We are conducting a Usability Study for this new intervention and are recruiting 40 adolescents (20 adolescents without chronic pain and 20 adolescents with chronic pain) to participate. Participation would require a 5-7 week commitment to use this new program and provide feedback to us about their experience with the program.
The eligibility criteria are:
- Ages 14-18 years
- Experience sleep problems (i.e., difficulties falling asleep, staying asleep and waking too early)
- No diagnosed medical or mental health disorders
- Access to internet/email
- Enrolled in Canadian Jr. High/High school
- Can understand and speak English
- For the pain group: recurrent pain (1/week for at least 3 months) not due to an underlying condition
For more information, see the project flyers:
Sleep Apnea Care in Canada: A Patient Survey / La prise en charge de l’apnée du sommeil au Canada: un sondage auprès des patients
Have you been diagnosed with sleep apnea?
You are invited to participate in a UBC study, “Sleep Apnea Care in Canada: A Patient Survey”.
This study is led by Dr. Nick Bansback (University of British Columbia) and Dr. Sachin Pendharkar (University of Calgary) and funded by the Canadian Sleep and Circadian Network.
- To see how health service delivery and costs for sleep apnea differ regionally; and
- To identify barriers to optimal sleep apnea diagnosis and management in Canada.
This 20-minute online survey will ask you a series of questions about how you were diagnosed with sleep apnea, the treatments you have tried, the health care providers involved in your care, as well as the impact of sleep apnea on driving and at work. The information obtained from this study will be used to inform policymakers to make better decisions about the care for patients with sleep apnea.
If you are interested in participating, click here to access the survey.
Better Nights, Better Days – Insomnia intervention for children with previously treated obstructive sleep apnea (OSA)
We need your help to evaluate an insomnia intervention for children with previously treated obstructive sleep apnea (OSA)!
Your participation would involve completing an online program and providing feedback over a 6-8 week period.
You will receive $30 compensation for your help with this study.
You may be eligible if:
- You are a parent of a child with current insomnia
- Your child has been treated for OSA with surgical removal of the adenoids and/or tonsils
- Your child underwent the adenoid or tonsil surgery when he/she was 3-8 years old
For more information, see more information about the study.
If you and your child meet this criteria, please contact the study investigators for more information email@example.com.
This study is being conducted from Dalhousie University in Dr. Penny Corkum’s sleep lab.
Help Sleep Science!
We would like to invite you to participate in our sleep spindle crowdsourcing project.
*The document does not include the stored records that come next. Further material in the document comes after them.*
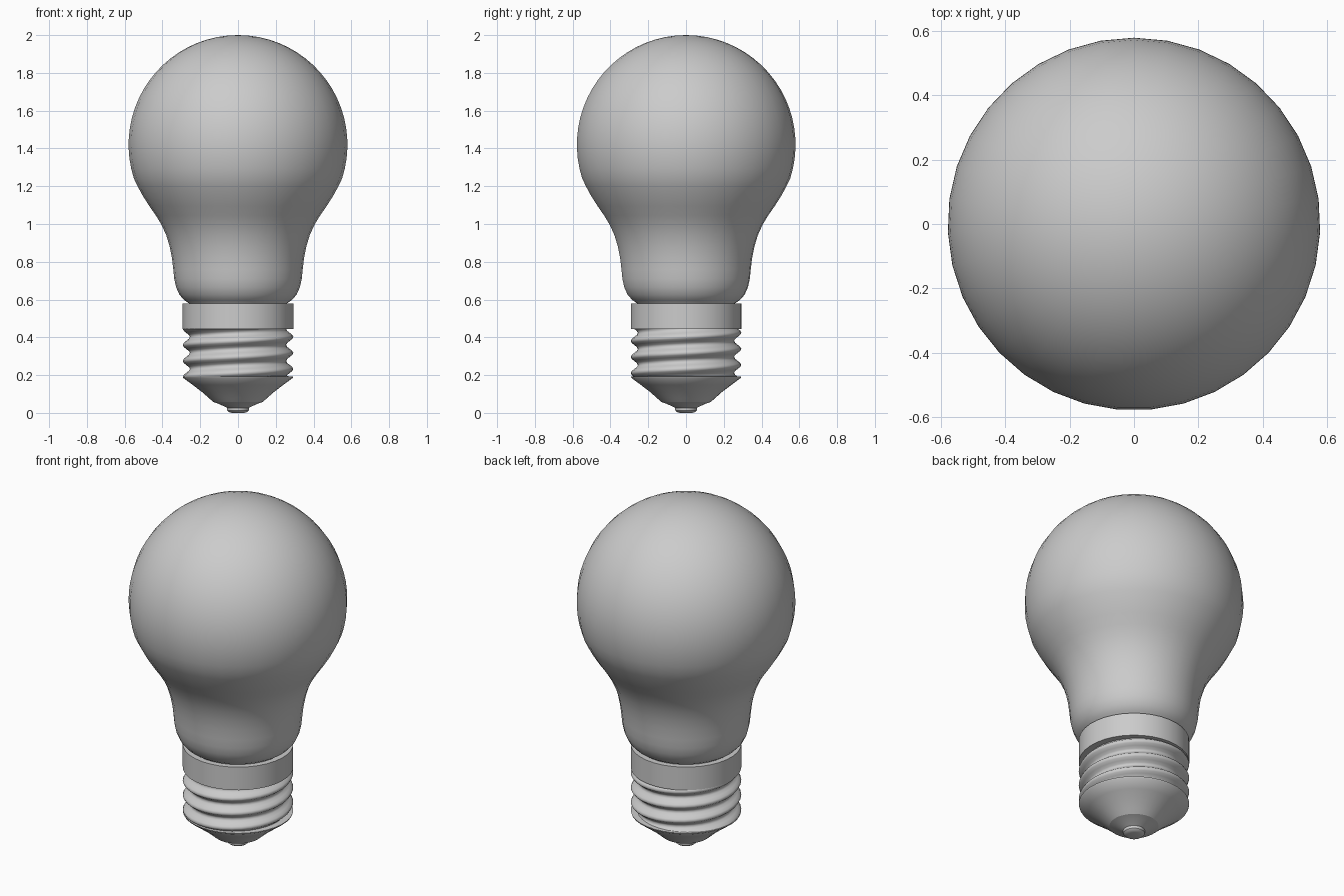
import bpy, bmesh
from math import sin, cos, pi, tau, sqrt

cube = bpy.data.objects.get("Cube")
if cube:
    bpy.data.objects.remove(cube)

SIDES = 35
grey = bpy.data.materials.new("light grey")
grey.use_nodes = True
COLOUR = (0.6, 0.6, 0.6, 1)
grey.diffuse_color = COLOUR
grey.node_tree.nodes["Principled BSDF"].inputs["Base Color"].default_value = COLOUR


def finish(name, bm, angle):
    bmesh.ops.remove_doubles(bm, verts=bm.verts, dist=0.0004)
    bmesh.ops.recalc_face_normals(bm, faces=bm.faces)
    mesh = bpy.data.meshes.new(name)
    bm.to_mesh(mesh)
    bm.free()
    mesh.materials.append(grey)
    obj = bpy.data.objects.new(name, mesh)
    bpy.context.collection.objects.link(obj)
    bpy.ops.object.select_all(action='DESELECT')
    obj.select_set(True)
    bpy.context.view_layer.objects.active = obj
    bpy.ops.object.shade_smooth_by_angle(angle=angle)
    return obj


def lathe(name, profile, angle=0.6):
    """Spin a (radius, height) profile around z, one corner on +y."""
    bm = bmesh.new()
    verts = [bm.verts.new((0, r, z)) for r, z in profile]
    edges = [bm.edges.new(pair) for pair in zip(verts, verts[1:])]
    bmesh.ops.spin(bm, geom=verts + edges, cent=(0, 0, 0), axis=(0, 0, 1),
                   angle=tau, steps=SIDES, use_merge=True)
    return finish(name, bm, angle)


# Glass bulb: spherical crown flowing into a flared neck
RADIUS, CENTRE = 0.58, 1.42
crown = [(RADIUS * sin(a), CENTRE + RADIUS * cos(a))
         for a in (pi * 0.6 * i / 20 for i in range(21))]
neck = [(0.532, 1.2), (0.505, 1.15), (0.47, 1.095), (0.435, 1.045),
        (0.405, 0.995), (0.38, 0.94), (0.362, 0.88), (0.35, 0.82),
        (0.343, 0.76), (0.338, 0.71), (0.328, 0.665), (0.31, 0.625),
        (0.285, 0.597), (0.26, 0.58), (0.25, 0.56)]
lathe("glass_bulb", crown + neck, 1.0)

# Smooth metal collar under the glass
lathe("collar", [(0.24, 0.58), (0.293, 0.58), (0.293, 0.445), (0.25, 0.445)])

# Screw thread: rows follow a right-handed helix, trimmed flat at both ends
LOW, HIGH, TURNS, ROWS = 0.19, 0.445, 3, 8
PITCH = (HIGH - LOW) / TURNS
bm = bmesh.new()
columns = []
for s in range(SIDES + 1):
    turn = s / SIDES
    column = []
    for k in range(-ROWS, TURNS * ROWS + 1):
        z = min(max(LOW + PITCH * (k / ROWS + turn), LOW), HIGH)
        phase = (z - LOW) / PITCH - turn
        r = 0.274 - 0.019 * cos(tau * phase)
        column.append(bm.verts.new((r * cos(tau * turn), r * sin(tau * turn), z)))
    columns.append(column)
for a, b in zip(columns, columns[1:]):
    for i in range(len(a) - 1):
        bm.faces.new((a[i], b[i], b[i + 1], a[i + 1]))
finish("screw_thread", bm, 1.0)

# Tapered insulator below the thread
lathe("insulator", [(0.24, 0.195), (0.293, 0.193), (0.29, 0.185), (0.24, 0.148),
                    (0.19, 0.11), (0.155, 0.079), (0.13, 0.057)])

# Stepped contact at the very bottom
lathe("base_contact", [(0.13, 0.057), (0.1, 0.047), (0.058, 0.027),
                       (0.057, 0.012), (0.048, 0.004), (0.03, 0), (0, 0)])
The purpose of this project is to create a high-quality library of spindles, so that we can better understand the biology of spindles, how they may be involved in disease, and to help engineers make better algorithms to find sleep spindles automatically. The dataset and any algorithms that are produced will be freely available.
We are recruiting trained sleep technologists who are willing to volunteer a small amount of time to score sleep spindles using an internet interface. The interface is designed to make the task easy, and it can be done from anywhere on a laptop or computer using your internet browser.
If you would like to participate, please go to:
You begin by registering, then there will be a short description of the interface, and then you can get started!